● **What to produce**
Gather, from the data below, each line in which the word "colour" occurs.

(Beginning of Study material)

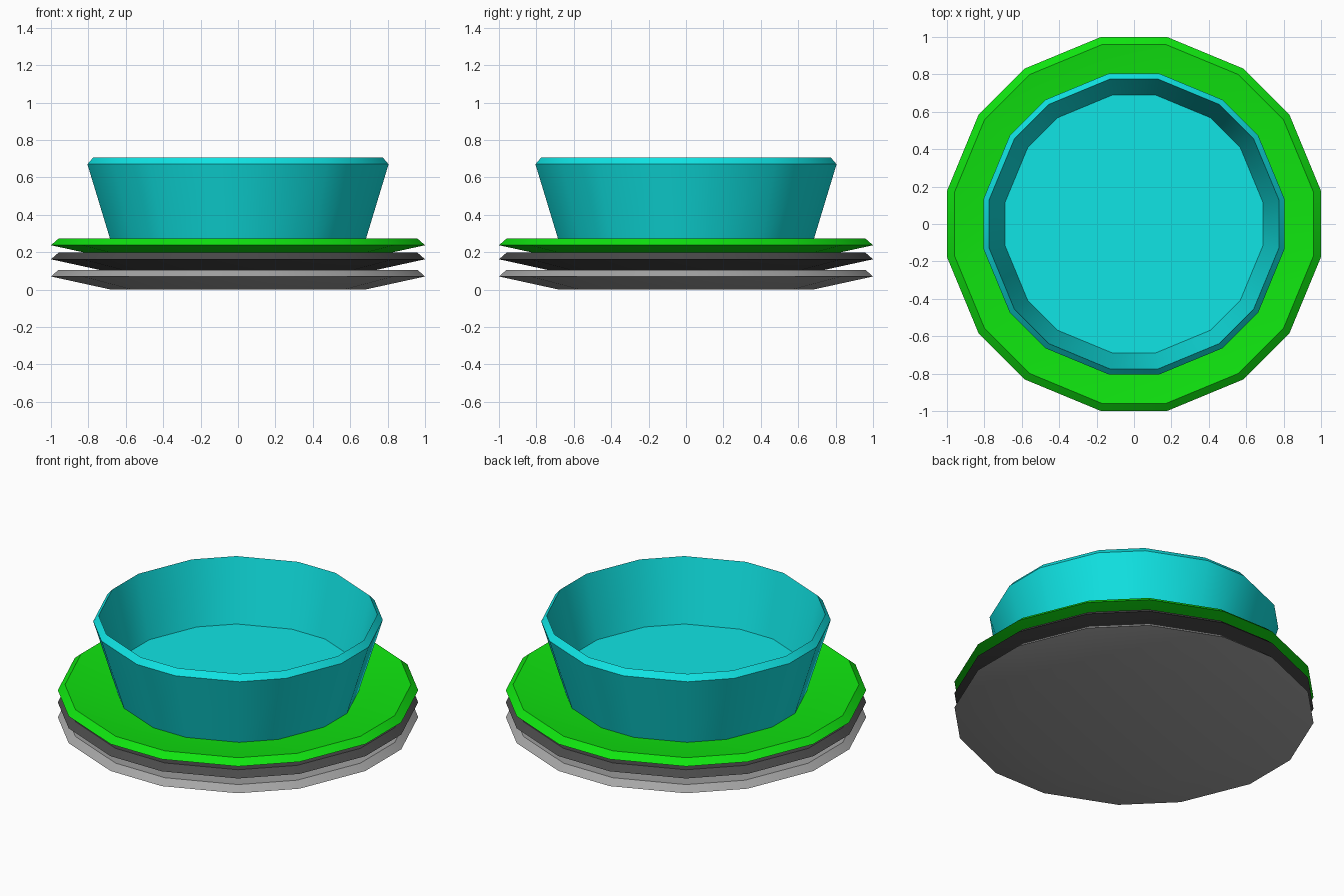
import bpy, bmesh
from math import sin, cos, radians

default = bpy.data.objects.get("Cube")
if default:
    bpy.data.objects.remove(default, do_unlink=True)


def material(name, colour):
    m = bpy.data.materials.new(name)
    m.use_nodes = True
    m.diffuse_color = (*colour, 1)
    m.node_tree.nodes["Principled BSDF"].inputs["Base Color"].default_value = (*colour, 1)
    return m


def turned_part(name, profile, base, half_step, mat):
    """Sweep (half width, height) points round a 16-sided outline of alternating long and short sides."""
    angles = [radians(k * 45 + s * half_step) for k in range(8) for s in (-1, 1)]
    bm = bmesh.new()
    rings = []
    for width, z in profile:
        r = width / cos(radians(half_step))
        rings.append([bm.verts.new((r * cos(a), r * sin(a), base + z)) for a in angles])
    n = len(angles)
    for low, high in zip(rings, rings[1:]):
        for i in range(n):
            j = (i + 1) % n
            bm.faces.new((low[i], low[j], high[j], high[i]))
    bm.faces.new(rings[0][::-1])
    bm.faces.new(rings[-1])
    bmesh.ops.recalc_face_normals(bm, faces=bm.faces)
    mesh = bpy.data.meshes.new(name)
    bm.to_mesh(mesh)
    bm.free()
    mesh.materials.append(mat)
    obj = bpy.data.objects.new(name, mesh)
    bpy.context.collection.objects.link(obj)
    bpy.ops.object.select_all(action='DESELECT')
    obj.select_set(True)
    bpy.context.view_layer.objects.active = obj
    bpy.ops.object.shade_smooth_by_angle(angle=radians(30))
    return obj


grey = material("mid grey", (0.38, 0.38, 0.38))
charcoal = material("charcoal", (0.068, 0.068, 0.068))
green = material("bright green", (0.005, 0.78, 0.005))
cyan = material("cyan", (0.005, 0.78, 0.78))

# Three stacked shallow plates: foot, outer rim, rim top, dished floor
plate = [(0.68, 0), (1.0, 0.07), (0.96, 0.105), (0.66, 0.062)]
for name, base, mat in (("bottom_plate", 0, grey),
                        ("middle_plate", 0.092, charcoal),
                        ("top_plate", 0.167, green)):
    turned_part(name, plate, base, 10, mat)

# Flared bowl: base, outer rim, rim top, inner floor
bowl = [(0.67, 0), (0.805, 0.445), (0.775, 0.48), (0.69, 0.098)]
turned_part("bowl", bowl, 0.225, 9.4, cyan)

(End of Study material)
(Beginning of Study material)

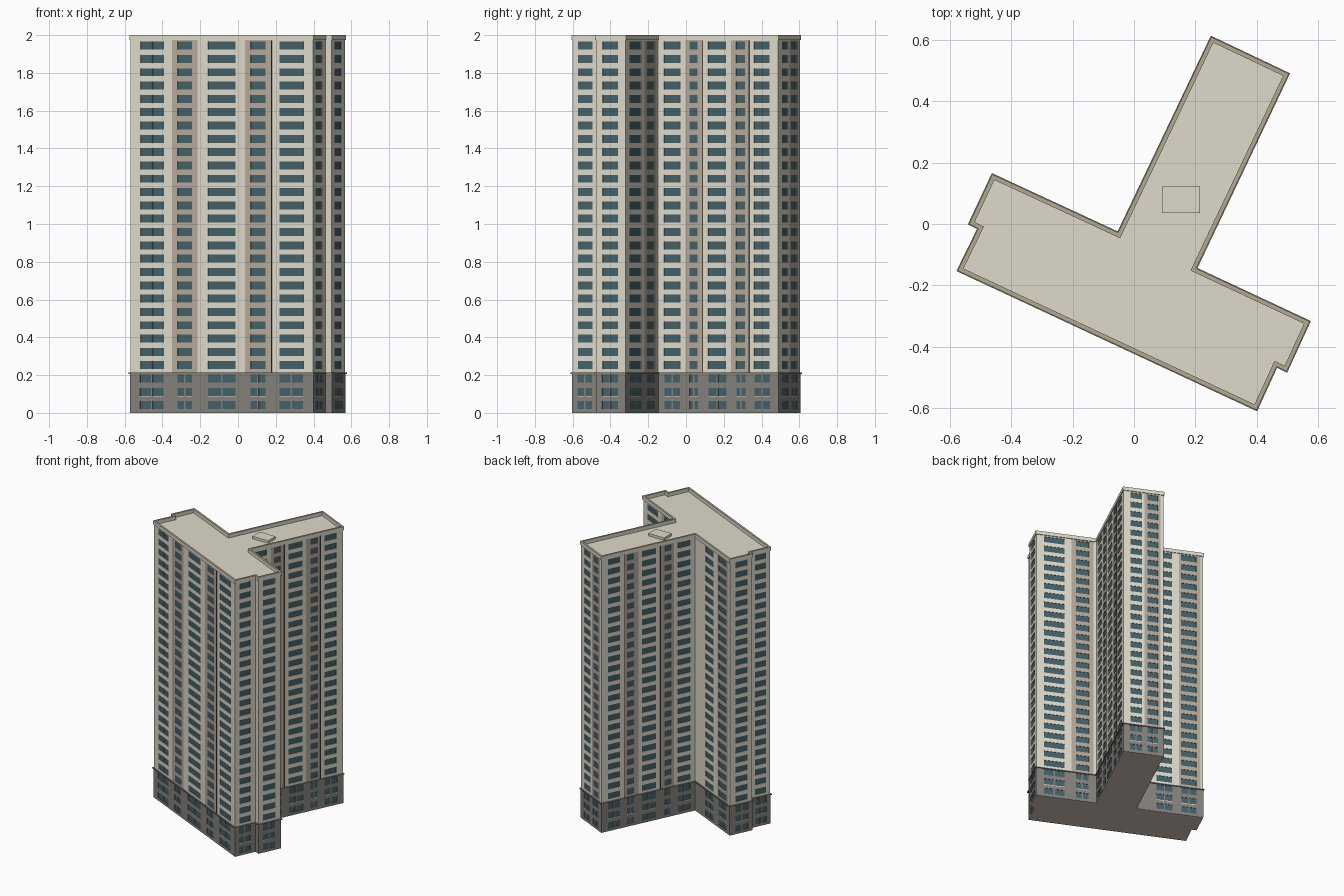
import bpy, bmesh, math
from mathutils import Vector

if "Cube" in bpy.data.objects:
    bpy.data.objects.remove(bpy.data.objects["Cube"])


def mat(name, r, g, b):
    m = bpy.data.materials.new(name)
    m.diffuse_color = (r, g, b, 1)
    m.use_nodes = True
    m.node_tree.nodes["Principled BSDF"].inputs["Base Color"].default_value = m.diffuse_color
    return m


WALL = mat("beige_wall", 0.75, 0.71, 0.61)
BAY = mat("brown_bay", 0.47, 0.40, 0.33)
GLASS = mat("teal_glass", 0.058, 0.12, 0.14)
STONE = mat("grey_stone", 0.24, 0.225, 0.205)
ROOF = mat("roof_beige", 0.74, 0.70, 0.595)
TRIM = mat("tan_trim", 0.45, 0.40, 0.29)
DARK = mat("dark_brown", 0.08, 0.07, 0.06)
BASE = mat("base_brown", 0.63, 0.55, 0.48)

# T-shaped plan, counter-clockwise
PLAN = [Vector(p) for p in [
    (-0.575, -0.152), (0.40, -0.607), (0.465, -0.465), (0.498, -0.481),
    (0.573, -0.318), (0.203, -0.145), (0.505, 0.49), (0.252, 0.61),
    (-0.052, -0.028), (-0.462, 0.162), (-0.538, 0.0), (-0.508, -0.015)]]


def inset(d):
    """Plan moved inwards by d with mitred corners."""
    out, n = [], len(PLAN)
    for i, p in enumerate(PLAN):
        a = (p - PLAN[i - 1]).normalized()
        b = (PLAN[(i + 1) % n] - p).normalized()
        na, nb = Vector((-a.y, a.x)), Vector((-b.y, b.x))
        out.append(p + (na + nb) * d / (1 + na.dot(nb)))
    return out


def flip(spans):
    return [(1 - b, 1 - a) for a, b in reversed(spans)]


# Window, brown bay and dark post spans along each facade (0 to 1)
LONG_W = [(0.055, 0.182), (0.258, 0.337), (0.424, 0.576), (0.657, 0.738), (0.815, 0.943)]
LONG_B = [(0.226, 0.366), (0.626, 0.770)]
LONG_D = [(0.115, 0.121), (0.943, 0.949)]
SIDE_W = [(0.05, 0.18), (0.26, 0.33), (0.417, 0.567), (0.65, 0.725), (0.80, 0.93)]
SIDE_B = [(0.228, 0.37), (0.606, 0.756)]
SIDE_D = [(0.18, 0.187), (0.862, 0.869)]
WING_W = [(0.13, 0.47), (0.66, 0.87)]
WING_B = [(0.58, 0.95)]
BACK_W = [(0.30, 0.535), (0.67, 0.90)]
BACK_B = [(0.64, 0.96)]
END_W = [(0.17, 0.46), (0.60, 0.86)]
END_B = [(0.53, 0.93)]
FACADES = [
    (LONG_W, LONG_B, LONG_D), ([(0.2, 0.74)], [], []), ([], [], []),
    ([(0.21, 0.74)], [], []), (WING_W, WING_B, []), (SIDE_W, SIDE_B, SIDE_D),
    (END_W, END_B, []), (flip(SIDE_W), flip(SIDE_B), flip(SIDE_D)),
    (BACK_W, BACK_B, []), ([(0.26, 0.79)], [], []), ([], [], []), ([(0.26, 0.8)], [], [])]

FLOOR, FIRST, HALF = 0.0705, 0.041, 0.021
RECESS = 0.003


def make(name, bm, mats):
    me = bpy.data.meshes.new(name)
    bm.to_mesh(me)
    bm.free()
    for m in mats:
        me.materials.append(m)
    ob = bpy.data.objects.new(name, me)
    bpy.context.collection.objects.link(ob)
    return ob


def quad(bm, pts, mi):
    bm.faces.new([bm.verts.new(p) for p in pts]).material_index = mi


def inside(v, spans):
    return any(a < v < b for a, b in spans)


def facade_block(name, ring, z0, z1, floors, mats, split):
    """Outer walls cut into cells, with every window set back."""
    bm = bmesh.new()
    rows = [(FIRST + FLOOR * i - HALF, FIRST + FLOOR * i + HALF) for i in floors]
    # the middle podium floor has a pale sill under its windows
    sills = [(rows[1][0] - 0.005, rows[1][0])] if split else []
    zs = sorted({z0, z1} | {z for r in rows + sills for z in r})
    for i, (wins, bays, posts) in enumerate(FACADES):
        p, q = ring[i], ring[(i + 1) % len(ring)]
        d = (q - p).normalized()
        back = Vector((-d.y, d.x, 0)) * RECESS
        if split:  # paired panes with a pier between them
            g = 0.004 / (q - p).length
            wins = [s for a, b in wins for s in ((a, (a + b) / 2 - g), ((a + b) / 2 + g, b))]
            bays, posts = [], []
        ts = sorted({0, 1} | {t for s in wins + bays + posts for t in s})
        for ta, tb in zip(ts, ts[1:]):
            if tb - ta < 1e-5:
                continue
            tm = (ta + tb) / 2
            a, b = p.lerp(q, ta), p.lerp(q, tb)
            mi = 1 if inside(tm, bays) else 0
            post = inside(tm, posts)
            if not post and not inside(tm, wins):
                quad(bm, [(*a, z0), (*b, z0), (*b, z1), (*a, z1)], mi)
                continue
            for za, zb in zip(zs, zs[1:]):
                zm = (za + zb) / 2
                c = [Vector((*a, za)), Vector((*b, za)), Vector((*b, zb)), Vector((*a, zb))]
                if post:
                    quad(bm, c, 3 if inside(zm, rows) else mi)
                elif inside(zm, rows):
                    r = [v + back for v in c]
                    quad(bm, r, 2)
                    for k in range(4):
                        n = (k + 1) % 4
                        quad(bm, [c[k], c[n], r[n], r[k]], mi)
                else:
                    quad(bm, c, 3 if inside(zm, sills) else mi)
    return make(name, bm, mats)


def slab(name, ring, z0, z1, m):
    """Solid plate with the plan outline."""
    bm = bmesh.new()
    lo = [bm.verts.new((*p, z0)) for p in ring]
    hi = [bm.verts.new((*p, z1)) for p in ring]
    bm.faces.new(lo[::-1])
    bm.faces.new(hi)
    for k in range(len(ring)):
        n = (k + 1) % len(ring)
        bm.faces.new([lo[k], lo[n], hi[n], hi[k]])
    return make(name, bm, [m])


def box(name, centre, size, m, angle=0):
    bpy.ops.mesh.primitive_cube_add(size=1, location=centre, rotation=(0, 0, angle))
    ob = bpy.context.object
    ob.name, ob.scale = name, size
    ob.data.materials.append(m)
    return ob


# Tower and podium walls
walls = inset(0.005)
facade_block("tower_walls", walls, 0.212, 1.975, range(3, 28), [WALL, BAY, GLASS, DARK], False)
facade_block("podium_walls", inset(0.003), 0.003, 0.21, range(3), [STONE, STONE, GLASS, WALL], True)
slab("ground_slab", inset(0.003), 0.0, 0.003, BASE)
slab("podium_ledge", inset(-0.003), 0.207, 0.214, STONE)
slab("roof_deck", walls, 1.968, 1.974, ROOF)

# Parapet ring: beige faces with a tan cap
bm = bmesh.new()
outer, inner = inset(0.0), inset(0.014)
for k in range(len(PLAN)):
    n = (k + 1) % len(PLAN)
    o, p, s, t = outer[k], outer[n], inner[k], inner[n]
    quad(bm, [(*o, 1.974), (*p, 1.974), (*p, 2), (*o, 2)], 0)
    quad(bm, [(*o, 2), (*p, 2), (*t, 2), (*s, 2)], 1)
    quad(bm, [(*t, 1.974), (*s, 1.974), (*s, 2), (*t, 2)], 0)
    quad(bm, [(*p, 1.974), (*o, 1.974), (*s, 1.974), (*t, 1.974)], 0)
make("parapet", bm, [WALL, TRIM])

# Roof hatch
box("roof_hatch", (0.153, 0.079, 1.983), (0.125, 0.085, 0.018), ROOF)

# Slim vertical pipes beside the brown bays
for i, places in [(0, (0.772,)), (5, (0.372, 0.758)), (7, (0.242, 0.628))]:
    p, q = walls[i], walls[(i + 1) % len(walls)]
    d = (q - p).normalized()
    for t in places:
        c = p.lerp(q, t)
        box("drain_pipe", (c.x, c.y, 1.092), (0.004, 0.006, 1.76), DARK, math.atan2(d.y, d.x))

(End of Study material)

● **Your response**
def material(name, colour):
    m.diffuse_color = (*colour, 1)
    m.node_tree.nodes["Principled BSDF"].inputs["Base Color"].default_value = (*colour, 1)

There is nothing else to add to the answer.